▸ ACTIVITY:
Spot each line in the data below containing "rods" and copy it.
RECORDS FOR PROCESSING Block Start
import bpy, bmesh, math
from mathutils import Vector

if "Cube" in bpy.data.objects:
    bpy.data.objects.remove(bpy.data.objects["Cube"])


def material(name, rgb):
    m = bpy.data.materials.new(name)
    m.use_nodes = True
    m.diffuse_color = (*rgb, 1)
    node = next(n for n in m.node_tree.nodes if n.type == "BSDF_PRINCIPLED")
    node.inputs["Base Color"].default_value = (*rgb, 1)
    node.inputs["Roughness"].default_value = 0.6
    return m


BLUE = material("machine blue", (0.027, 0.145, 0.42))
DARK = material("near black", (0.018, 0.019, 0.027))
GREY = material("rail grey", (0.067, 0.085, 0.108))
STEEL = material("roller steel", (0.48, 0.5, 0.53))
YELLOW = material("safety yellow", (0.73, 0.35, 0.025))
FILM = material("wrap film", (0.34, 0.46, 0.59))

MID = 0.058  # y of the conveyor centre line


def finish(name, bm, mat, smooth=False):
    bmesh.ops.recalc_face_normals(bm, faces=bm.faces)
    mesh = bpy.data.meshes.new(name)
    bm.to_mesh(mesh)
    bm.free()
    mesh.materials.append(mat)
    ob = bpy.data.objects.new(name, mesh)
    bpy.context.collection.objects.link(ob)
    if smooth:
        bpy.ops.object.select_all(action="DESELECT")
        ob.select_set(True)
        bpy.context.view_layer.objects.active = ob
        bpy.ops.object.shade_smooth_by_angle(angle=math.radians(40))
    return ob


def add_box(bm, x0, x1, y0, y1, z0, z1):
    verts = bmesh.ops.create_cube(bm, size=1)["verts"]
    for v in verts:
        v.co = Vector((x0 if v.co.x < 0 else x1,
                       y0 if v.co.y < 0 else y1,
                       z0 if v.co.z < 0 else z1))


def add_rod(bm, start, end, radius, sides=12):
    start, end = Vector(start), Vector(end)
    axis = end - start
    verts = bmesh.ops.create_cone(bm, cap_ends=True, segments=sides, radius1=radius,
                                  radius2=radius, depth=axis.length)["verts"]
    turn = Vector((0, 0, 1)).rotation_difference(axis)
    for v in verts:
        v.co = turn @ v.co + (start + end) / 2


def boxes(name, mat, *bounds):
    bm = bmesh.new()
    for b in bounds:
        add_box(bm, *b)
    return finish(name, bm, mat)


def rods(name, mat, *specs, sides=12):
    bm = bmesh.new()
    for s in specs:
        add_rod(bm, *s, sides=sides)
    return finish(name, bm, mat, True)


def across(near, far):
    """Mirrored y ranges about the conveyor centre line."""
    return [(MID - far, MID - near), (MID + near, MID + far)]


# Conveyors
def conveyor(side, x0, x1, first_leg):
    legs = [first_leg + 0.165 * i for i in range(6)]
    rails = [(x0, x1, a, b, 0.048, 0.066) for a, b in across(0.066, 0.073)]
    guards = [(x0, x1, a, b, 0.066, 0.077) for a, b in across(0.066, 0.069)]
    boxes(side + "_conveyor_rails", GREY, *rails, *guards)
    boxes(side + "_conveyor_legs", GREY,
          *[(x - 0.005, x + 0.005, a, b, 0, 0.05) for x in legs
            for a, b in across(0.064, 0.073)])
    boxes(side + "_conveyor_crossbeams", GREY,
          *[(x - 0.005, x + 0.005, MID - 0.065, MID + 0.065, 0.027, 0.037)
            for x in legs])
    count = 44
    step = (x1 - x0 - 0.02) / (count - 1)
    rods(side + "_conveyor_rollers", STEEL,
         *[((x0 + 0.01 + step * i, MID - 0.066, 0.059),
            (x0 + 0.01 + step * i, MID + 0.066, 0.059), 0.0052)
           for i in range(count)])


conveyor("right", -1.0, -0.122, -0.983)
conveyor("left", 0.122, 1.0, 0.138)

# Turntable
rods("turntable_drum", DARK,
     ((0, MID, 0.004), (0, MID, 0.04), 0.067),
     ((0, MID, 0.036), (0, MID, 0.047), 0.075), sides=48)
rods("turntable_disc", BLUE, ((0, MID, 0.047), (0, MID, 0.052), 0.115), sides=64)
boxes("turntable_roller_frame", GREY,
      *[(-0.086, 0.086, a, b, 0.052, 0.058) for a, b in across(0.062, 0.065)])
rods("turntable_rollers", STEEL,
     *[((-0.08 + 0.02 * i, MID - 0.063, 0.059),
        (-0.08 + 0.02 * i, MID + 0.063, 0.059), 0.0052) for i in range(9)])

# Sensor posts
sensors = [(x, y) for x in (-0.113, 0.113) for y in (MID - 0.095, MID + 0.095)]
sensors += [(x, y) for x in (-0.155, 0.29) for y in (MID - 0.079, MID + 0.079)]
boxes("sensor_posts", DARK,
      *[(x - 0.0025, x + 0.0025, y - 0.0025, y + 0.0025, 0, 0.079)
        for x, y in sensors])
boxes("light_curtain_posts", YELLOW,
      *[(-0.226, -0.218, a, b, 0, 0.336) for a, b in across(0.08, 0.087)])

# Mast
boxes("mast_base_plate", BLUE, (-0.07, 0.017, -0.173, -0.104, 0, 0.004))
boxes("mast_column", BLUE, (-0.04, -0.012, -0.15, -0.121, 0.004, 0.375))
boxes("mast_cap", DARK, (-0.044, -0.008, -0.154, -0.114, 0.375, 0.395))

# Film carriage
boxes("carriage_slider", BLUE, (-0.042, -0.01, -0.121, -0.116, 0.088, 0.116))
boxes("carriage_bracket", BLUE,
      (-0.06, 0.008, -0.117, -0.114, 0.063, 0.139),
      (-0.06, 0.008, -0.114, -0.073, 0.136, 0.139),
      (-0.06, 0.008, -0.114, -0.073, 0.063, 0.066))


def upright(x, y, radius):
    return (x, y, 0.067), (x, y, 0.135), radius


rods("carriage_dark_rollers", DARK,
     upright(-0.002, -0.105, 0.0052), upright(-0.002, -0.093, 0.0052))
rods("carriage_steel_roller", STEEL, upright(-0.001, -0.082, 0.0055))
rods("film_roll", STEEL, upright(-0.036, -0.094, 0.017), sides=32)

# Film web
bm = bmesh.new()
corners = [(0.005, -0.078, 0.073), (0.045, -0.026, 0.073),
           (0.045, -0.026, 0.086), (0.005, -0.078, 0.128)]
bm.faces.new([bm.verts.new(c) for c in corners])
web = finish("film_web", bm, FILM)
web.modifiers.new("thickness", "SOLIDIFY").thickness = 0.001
RECORDS FOR PROCESSING Block End
▸ ANSWER BELOW:
def rods(name, mat, *specs, sides=12):
    rods(side + "_conveyor_rollers", STEEL,
rods("turntable_drum", DARK,
rods("turntable_disc", BLUE, ((0, MID, 0.047), (0, MID, 0.052), 0.115), sides=64)
rods("turntable_rollers", STEEL,
rods("carriage_dark_rollers", DARK,
rods("carriage_steel_roller", STEEL, upright(-0.001, -0.082, 0.0055))
rods("film_roll", STEEL, upright(-0.036, -0.094, 0.017), sides=32)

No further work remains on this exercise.